We can ask some questions that help to encourage our curiosity:

  • How does that work?
  • I wonder if I could do that?
  • Why does that happen?
  • How can I find out more?
  • Why isn’t that like this?
  • I wonder what would happen if I tried this?

When we are genuinely curious about something, the “How,” “Why,” and “I wonder” questions we are asking demand answers. We should use leverage curiosity as momentum to act and find those answers. Do this every day and form a habit that can feed our curiosity daily.

Erika Andersen on Be Bad First, Part 5

In the book, Be Bad First: Get Good at Things Fast to Stay Ready for the Future, Erika Andersen shares her mindset and techniques for learning new things well and quickly.

These are some of my favorite concepts and takeaways from reading the book.

Chapter 5: Neutral Self-Awareness: The American Idol Syndrome

In this chapter, Erika Andersen discusses how a lack of neutral self-awareness can inhibit our ability to be open to learning. She offers the following observations and recommendations for us to think about:

Most of us have an inflated sense of our capabilities when assessing ourselves. We do not want to acknowledge our deficits because we secretly believe we cannot do anything about them.

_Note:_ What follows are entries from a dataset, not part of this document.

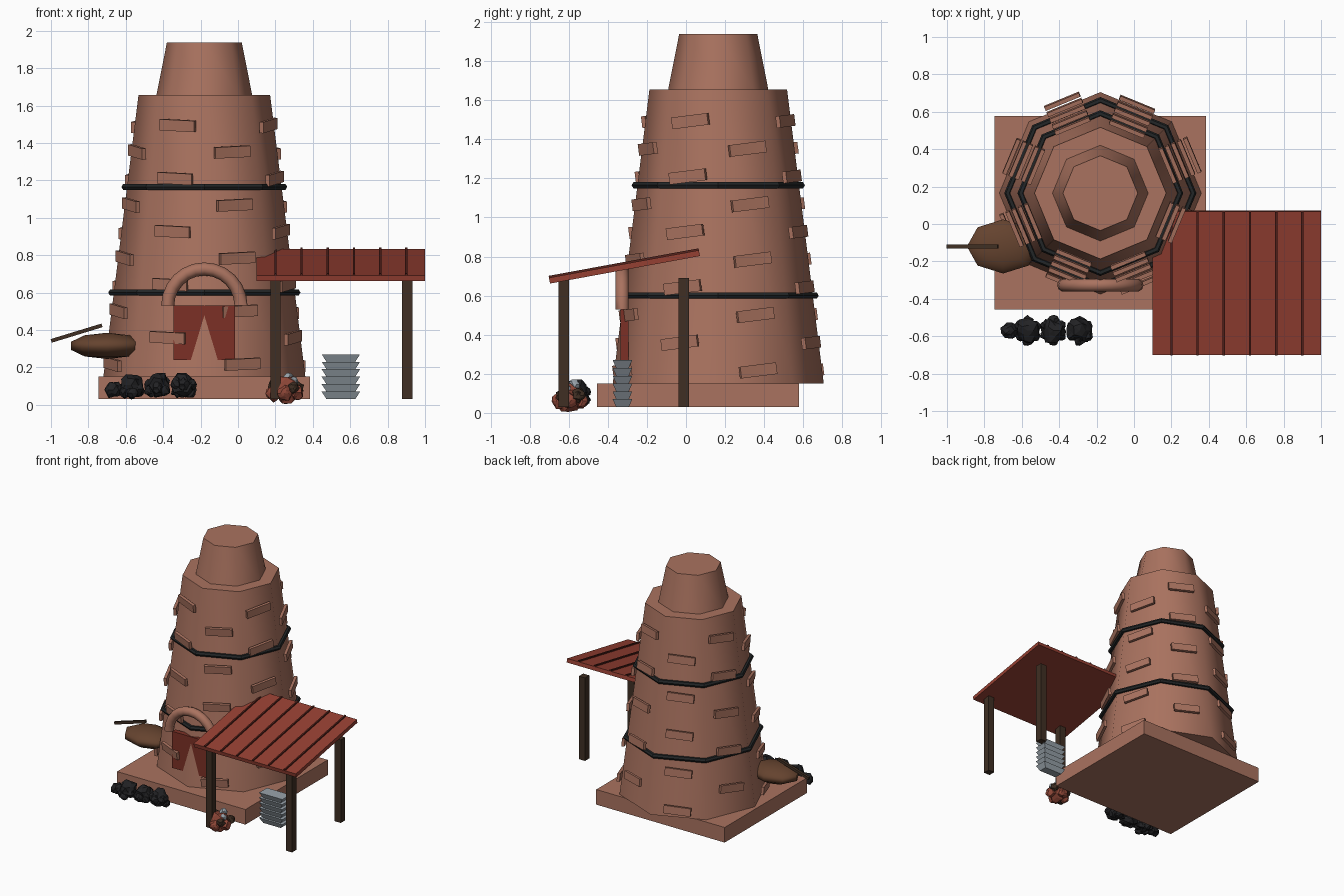
import bpy, bmesh, math, random
from mathutils import Matrix, Vector

random.seed(4)
if "Cube" in bpy.data.objects:
    bpy.data.objects.remove(bpy.data.objects["Cube"])


def material(name, r, g, b):
    m = bpy.data.materials.new(name)
    m.use_nodes = True
    m.diffuse_color = (r, g, b, 1)
    m.node_tree.nodes["Principled BSDF"].inputs["Base Color"].default_value = (r, g, b, 1)
    return m


clay = material("clay", 0.40, 0.17, 0.115)
iron = material("black iron", 0.016, 0.019, 0.02)
roof_red = material("roof red", 0.30, 0.05, 0.032)
seam_red = material("dark seam red", 0.09, 0.016, 0.011)
door_red = material("door red", 0.20, 0.03, 0.019)
timber = material("dark timber", 0.05, 0.028, 0.017)
leather = material("brown leather", 0.13, 0.056, 0.028)
metal = material("grey metal", 0.32, 0.37, 0.41)
coal = material("coal black", 0.016, 0.016, 0.018)
ore = material("red ore", 0.28, 0.065, 0.04)

CX, CY = -0.18, 0.165          # furnace axis
Z0, Z1, R0, R1 = 0.15, 1.655, 0.54, 0.352


def tower_radius(z):
    return R0 + (R1 - R0) * (z - Z0) / (Z1 - Z0)


def finish(name, mat, smooth=None):
    ob = bpy.context.object
    ob.name = name
    ob.data.materials.append(mat)
    if smooth:
        bpy.ops.object.shade_smooth_by_angle(angle=math.radians(smooth))
    return ob


def mesh_object(name, bm, mat):
    bmesh.ops.recalc_face_normals(bm, faces=bm.faces)
    me = bpy.data.meshes.new(name)
    bm.to_mesh(me)
    bm.free()
    me.materials.append(mat)
    ob = bpy.data.objects.new(name, me)
    bpy.context.collection.objects.link(ob)
    return ob


def add_box(bm, center, size, rot=Matrix()):
    mat = Matrix.Translation(center) @ rot @ Matrix.Diagonal((*size, 1))
    return bmesh.ops.create_cube(bm, size=1, matrix=mat)["verts"]


def box(name, center, size, mat, rot=Matrix()):
    bm = bmesh.new()
    add_box(bm, center, size, rot)
    return mesh_object(name, bm, mat)


def cone(name, z0, z1, r0, r1):
    bpy.ops.mesh.primitive_cone_add(vertices=8, radius1=r0, radius2=r1, depth=z1 - z0,
                                    location=(CX, CY, (z0 + z1) / 2))
    return finish(name, clay, 50)


# Furnace body, chimney and plinth
box("plinth", (CX, 0.061, 0.09), (1.13, 1.034, 0.12), clay)
cone("furnace_body", Z0, Z1, R0, R1)
cone("chimney", Z1, 1.938, 0.256, 0.2)

# Iron bands
for i, z in enumerate((0.6, 1.165)):
    bpy.ops.mesh.primitive_torus_add(major_segments=8, minor_segments=6, minor_radius=0.018,
                                     major_radius=tower_radius(z) + 0.012, location=(CX, CY, z))
    finish(f"iron_band_{i + 1}", iron)

# Raised bricks, four per row, alternate rows turned by one face
bm = bmesh.new()
lean = Matrix.Rotation(math.radians(7.2), 4, 'X')
for row in range(10):
    z = 0.217 + row * 0.1418
    r = tower_radius(z)
    for k in range(4):
        a = math.radians(22.5 + 90 * k - 45 * (row % 2))
        pos = (CX + r * math.cos(a), CY + r * math.sin(a), z)
        add_box(bm, pos, (0.022, 0.2, 0.06), lean @ Matrix.Rotation(a, 4, 'Z'))
mesh_object("raised_bricks", bm, clay)

# Door and the arch above it
box("furnace_door", (CX, -0.314, 0.385), (0.33, 0.04, 0.29), door_red)
bpy.ops.mesh.primitive_torus_add(major_segments=24, minor_segments=10, major_radius=0.196,
                                 minor_radius=0.035, location=(CX, -0.327, 0.53),
                                 rotation=(math.pi / 2, 0, 0))
arch = finish("door_arch", clay)
bm = bmesh.new()
bm.from_mesh(arch.data)
cut = bmesh.ops.bisect_plane(bm, geom=bm.verts[:] + bm.edges[:] + bm.faces[:], plane_co=(0, 0, 0),
                             plane_no=(0, -1, 0), clear_outer=True)
bmesh.ops.holes_fill(bm, edges=[e for e in bm.edges if e.is_boundary])
bm.to_mesh(arch.data)
bm.free()
bpy.ops.object.shade_smooth_by_angle(angle=math.radians(50))

# Lean-to roof with raised seams
tilt = Matrix.Rotation(math.radians(10.4), 4, 'X')
roof_center = Vector((0.55, -0.315, 0.747))
box("lean_to_roof", roof_center, (0.9, 0.78, 0.03), roof_red, tilt)
bm = bmesh.new()
for i in range(6):
    offset = tilt @ Vector((-0.35 + 0.14 * i, 0, 0.019))
    add_box(bm, roof_center + offset, (0.012, 0.78, 0.012), tilt)
mesh_object("roof_seams", bm, seam_red)

# Roof posts
for name, x, y in (("front_inner_post", 0.2, -0.625), ("front_outer_post", 0.905, -0.625),
                   ("back_outer_post", 0.905, -0.012)):
    box(name, (x, y, 0.36), (0.054, 0.054, 0.66), timber)

# Stack of ingots, each wider at the top
bm = bmesh.new()
for i in range(6):
    zc = 0.05 + 0.04 * i
    for v in add_box(bm, (0.55, -0.325, zc), (0.205, 0.1, 0.04)):
        if v.co.z < zc:
            v.co.x += (0.55 - v.co.x) * 0.25
            v.co.y += (-0.325 - v.co.y) * 0.35
mesh_object("ingot_stack", bm, metal)

# Bellows and handle
bpy.ops.mesh.primitive_uv_sphere_add(segments=8, ring_count=5, radius=1, location=(-0.7, -0.12, 0.315))
bpy.context.object.scale = (0.203, 0.152, 0.07)
finish("bellows", leather, 60)
box("bellows_handle", (-0.863, -0.12, 0.383), (0.284, 0.02, 0.02), timber,
    Matrix.Rotation(math.radians(-17), 4, 'Y'))


# Rough lumps: faceted balls with jagged surfaces
def lumps(name, mat, spots, jag=0.3):
    bm = bmesh.new()
    for x, y, z, r in spots:
        ball = bmesh.ops.create_icosphere(bm, subdivisions=2, radius=r)["verts"]
        for v in ball:
            v.co = v.co * random.uniform(1 - jag, 1.08) + Vector((x, y, z))
    return mesh_object(name, bm, mat)


coal_spots = []
for x in (-0.57, -0.43, -0.29):
    coal_spots.append((x, -0.57, 0.105, 0.073))
    for k in range(6):
        a = math.radians(60 * k + 30)
        coal_spots.append((x + 0.042 * math.cos(a), -0.57 + 0.048 * math.sin(a),
                           random.uniform(0.06, 0.12), 0.035))
coal_spots.append((-0.665, -0.57, 0.08, 0.05))
lumps("coal_heap", coal, coal_spots)

lumps("ore_heap", ore, [(0.25, -0.595, 0.08, 0.08), (0.19, -0.6, 0.06, 0.045),
                        (0.31, -0.6, 0.065, 0.045), (0.25, -0.65, 0.06, 0.045),
                        (0.25, -0.54, 0.06, 0.045), (0.25, -0.6, 0.035, 0.033)])
lumps("metal_scrap", metal, [(0.27, -0.57, 0.145, 0.03), (0.3, -0.61, 0.125, 0.025)])
lumps("dark_scrap", timber, [(0.2, -0.565, 0.1, 0.045), (0.295, -0.635, 0.09, 0.035),
                             (0.32, -0.55, 0.09, 0.038)])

There is a surprisingly simple way to become aware of how we see ourselves and shift our self-perception if it is inaccurate. We can become more neutrally self-aware by:

  • Managing our self-talk,
  • Becoming our fair witness, and
  • Inviting good “sources.”

People who see themselves objectively start by learning to manage how they talk about themselves. We all have a continuous mental monologue running at the back of our minds. But moreover, we change the content of that mental monologue.

Recognizing what we are saying inside our heads is the first step to having more control over it. Furthermore, having the ability to shift those inaccurate, unhelpful, unsupportive voices to be more accurate, neutral, and supportive is a powerful capability.

The steps involved in managing our self-talk include:

  • Recognize: The first step is to “hear” it.
  • Record: Write down our self-talk and narratives.
  • Rethink: Decide how to revise it to be more accurate and helpful.
  • Repeat: Managing our self-talk requires repetition.

Becoming a fair witness (FW) means being as objective and accurate as possible. When someone acts in the FW capacity, she speaks only from her direct experience. The FW role cannot indulge in speculation, cherry-pick the data, say what she hopes is true, or avoid looking at what she does not want to be true. The FW is proscribed from doing everything we generally do when thinking about ourselves.

The steps in becoming our own fair witness include:

  • Recognize and record our self-talk about our strengths and weaknesses in an area where we want to level up.
  • Ask ourselves, Is my self-talk accurate?
  • If we are unsure, ask, What facts do I have about myself in this area?
  • Rethink our self-talk to be more accurate and objective.

Incredibly self-aware people sometimes cannot see themselves entire clearly. For those occasions, we need feedback from external sources. A good “source” should include three equally essential elements:

  • See you clearly
  • Want the best for you
  • Are willing to be honest

Aspiration provides the fuel that will move us forward into new learning. Neutral self-awareness allows us to see where we are on the journey.